Through the end of the data below, output every line exactly, beginning with the line that contains "ob.data.materials.append(GRIP)".

(Records excerpted from a collection)
== == ==

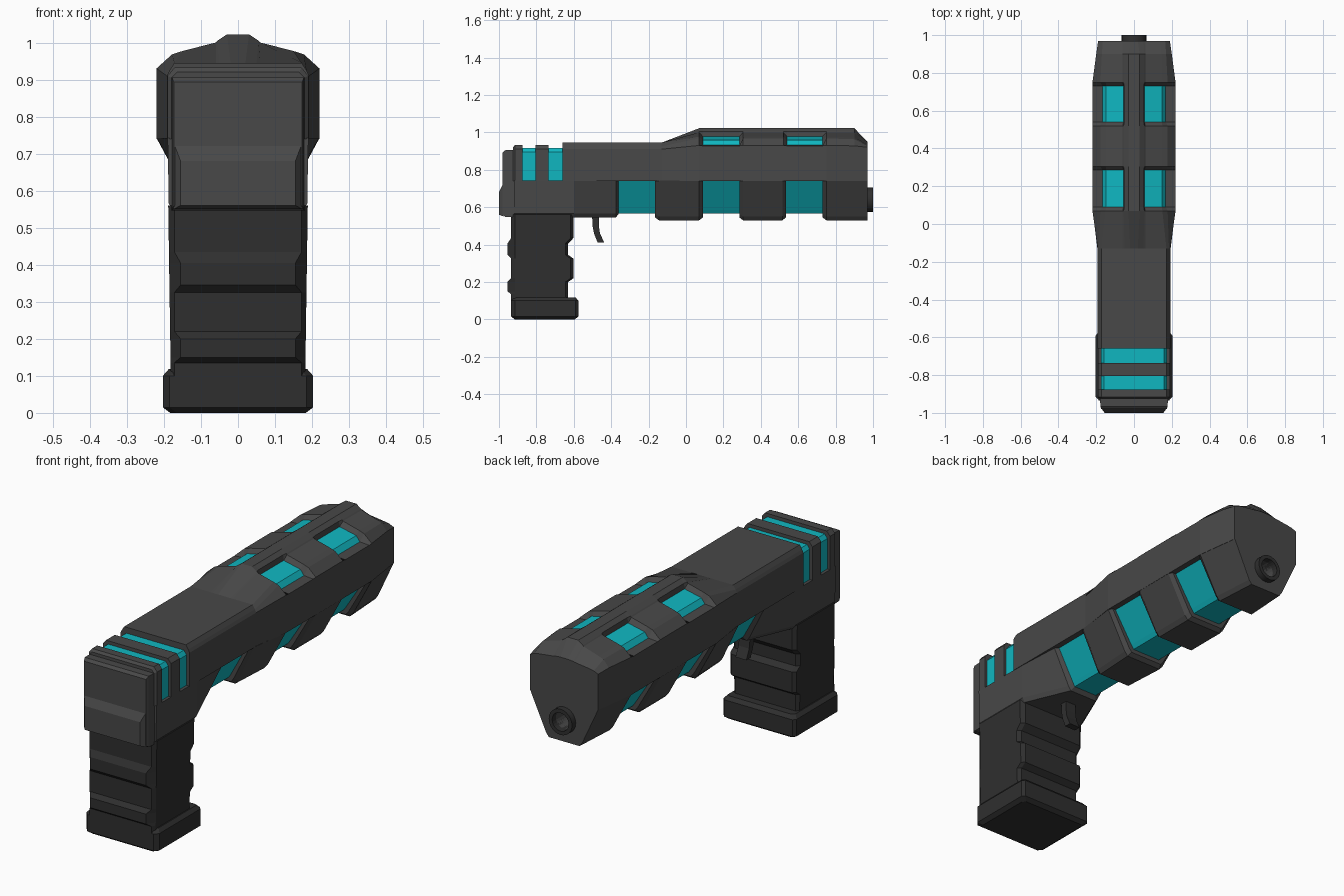
import bpy, bmesh, math

if "Cube" in bpy.data.objects:
    bpy.data.objects.remove(bpy.data.objects["Cube"])

def mat(name, c):
    m = bpy.data.materials.new(name)
    m.diffuse_color = (*c, 1)
    m.use_nodes = True
    m.node_tree.nodes["Principled BSDF"].inputs["Base Color"].default_value = m.diffuse_color
    return m

BODY = mat("dark_grey", (.065, .065, .065))
GRIP = mat("grip_black", (.028, .028, .028))
GLOW = mat("cyan", (.005, .47, .53))

def loft(name, stations, mats, axis='Y', paint=None):
    """Skin mirrored half sections [(x, v)...] along Y or Z; paint(i, h) picks cyan faces."""
    bm = bmesh.new()
    rings = []
    for u, half in stations:
        ring = half + [(-x, v) for x, v in reversed(half)]
        rings.append([bm.verts.new((x, u, v) if axis == 'Y' else (x, v, u)) for x, v in ring])
    n = len(rings[0]) // 2
    for i, (a, b) in enumerate(zip(rings, rings[1:])):
        for j in range(2 * n):
            k = (j + 1) % (2 * n)
            f = bm.faces.new((a[j], a[k], b[k], b[j]))
            h = j if j < n else 2 * n - 2 - j      # same index on both mirrored halves
            if paint and paint(i, h):
                f.material_index = 1
    bm.faces.new(rings[0])
    bm.faces.new(rings[-1])
    bmesh.ops.recalc_face_normals(bm, faces=bm.faces)
    me = bpy.data.meshes.new(name)
    bm.to_mesh(me)
    bm.free()
    ob = bpy.data.objects.new(name, me)
    bpy.context.collection.objects.link(ob)
    for m in mats:
        me.materials.append(m)
    return ob

def width(y):
    pts = [(-.6, .19), (-.14, .192), (.08, .22), (.75, .22), (.97, .19)]
    for (a, p), (b, q) in zip(pts, pts[1:]):
        if y <= b:
            return p + (q - p) * (y - a) / (b - a)
    return pts[-1][1]

# Lower body: rear block, then slanted ribs with recessed cyan bands
def low(y, d):
    w = width(y)
    return (y, [(.45 * w - .6 * d, .53 + d), (.53 * w - .7 * d, .55 + d), (w - .8 * d, .742)])

block = [(.172, .545), (.187, .565), (.19, .742)]
lower, low_cyan = [(-.92, block), (-.6, block), low(-.375, .015)], []
for a, b in [(-.36, -.165), (.09, .285), (.535, .73)]:
    if a > 0:
        lower += [low(a - .02, 0), low(a, .015)]
    low_cyan.append(len(lower))
    lower += [low(a, .035), low(b, .035), low(b, .015), low(b + .02, 0)]
lower.append(low(.97, 0))
lower_body = loft("lower_body", lower, [BODY, GLOW], paint=lambda i, h: i in low_cyan)

# Upper body: flat rear, raised front ridge with four cyan windows
flat = [(.192, .74), (.192, .91), (.185, .925), (.172, .945), (.06, .945), (.05, .945), (.02, .945)]
high = [(.22, .74), (.22, .93), (.178, .968), (.15, .977), (.06, 1.0), (.055, 1.005), (.03, 1.022)]
sunk = [(.22, .74), (.22, .928), (.168, .932), (.148, .958), (.055, .978), (.052, 1.005), (.03, 1.022)]
nose = [(.2, .74), (.2, .928), (.17, .963), (.145, .972), (.06, .998), (.055, 1.003), (.03, 1.022)]
tip = [(.19, .74), (.19, .92), (.165, .93), (.14, .935), (.06, .945), (.05, .948), (.02, .95)]
upper, up_cyan = [(-.66, flat), (-.13, flat)], []
for a, b in [(.09, .285), (.54, .73)]:
    up_cyan.append(len(upper) + 1)
    upper += [(a - .02, high), (a, sunk), (b, sunk), (b + .02, high)]
upper += [(.9, nose), (.97, tip)]
loft("upper_body", upper, [BODY, GLOW], paint=lambda i, h: i in up_cyan and h in (2, 3))

# Rear slide: ribs separated by cyan grooves
rib = [(.19, .74), (.19, .91), (.172, .932)]
groove = [(.175, .74), (.175, .895), (.16, .915)]
slide, slide_cyan = [(-.925, [(.18, .74), (.18, .905), (.165, .92)]), (-.915, rib)], []
for a, b in [(-.875, -.805), (-.735, -.66)]:
    slide_cyan.append(len(slide) + 1)
    slide += [(a, rib), (a, groove), (b, groove), (b, rib)]
loft("rear_slide", slide[:-1], [BODY, GLOW], paint=lambda i, h: i in slide_cyan)

# Rear plate with a raised lower panel
def rect(x, a, b):
    return [(x, a), (x, b)]

loft("rear_plate", [(-.91, rect(.18, .547, .905)), (-.965, rect(.178, .547, .905)),
                    (-.98, rect(.173, .56, .893))], [BODY])
loft("rear_panel", [(-.975, rect(.174, .55, .73)), (-1, rect(.155, .56, .68))], [BODY])

# Grip: finger grooves in front, raised bars behind
def grip(z, front, bulge):
    x = .155 if bulge else .172
    r = -.955 if bulge else -.935
    s = .18 + .015 * z
    return (z, [(x, r), (s, -.915), (s, front - .015), (.168, front)])

loft("grip", [grip(*g) for g in [
    (.08, -.63, 0), (.135, -.63, 0), (.15, -.63, 1), (.2, -.63, 1), (.22, -.602, 0),
    (.325, -.602, 0), (.345, -.63, 1), (.405, -.63, 1), (.435, -.602, 0), (.56, -.602, 0)]],
    [GRIP], axis='Z')

def foot(z, d):
    return (z, [(.185 - d, -.935 + d), (.203 - d, -.915 + d), (.203 - d, -.59 - d), (.19 - d, -.575 - d)])

loft("grip_base", [foot(0, .02), foot(.015, 0), foot(.1, 0), foot(.118, .016)], [GRIP], axis='Z')

# Trigger
loft("trigger", [(z, [(.03, a), (.03, b)]) for z, a, b in
                 [(.41, -.472, -.437), (.46, -.492, -.46), (.5, -.5, -.466), (.56, -.502, -.466)]],
     [GRIP], axis='Z')

# Muzzle: bored hole plus a short tube
def rod(name, r, y0, y1):
    bpy.ops.mesh.primitive_cylinder_add(vertices=24, radius=r, depth=y1 - y0, end_fill_type='NGON',
                                        location=(0, (y0 + y1) / 2, .64), rotation=(math.pi / 2, 0, 0))
    ob = bpy.context.object
    ob.name = name
    ob.data.materials.append(GRIP)
    return ob

bore = rod("bore_cutter", .046, .85, 1.1)
bore.hide_render = True
bore.display_type = 'WIRE'
muzzle = rod("muzzle", .065, .9, 1)
bpy.ops.object.shade_smooth_by_angle()
for ob in (lower_body, muzzle):
    m = ob.modifiers.new("bore", 'BOOLEAN')
    m.operation, m.object, m.solver = 'DIFFERENCE', bore, 'EXACT'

== == ==

▸ Task output
    ob.data.materials.append(GRIP)
    return ob

bore = rod("bore_cutter", .046, .85, 1.1)
bore.hide_render = True
bore.display_type = 'WIRE'
muzzle = rod("muzzle", .065, .9, 1)
bpy.ops.object.shade_smooth_by_angle()
for ob in (lower_body, muzzle):
    m = ob.modifiers.new("bore", 'BOOLEAN')
    m.operation, m.object, m.solver = 'DIFFERENCE', bore, 'EXACT'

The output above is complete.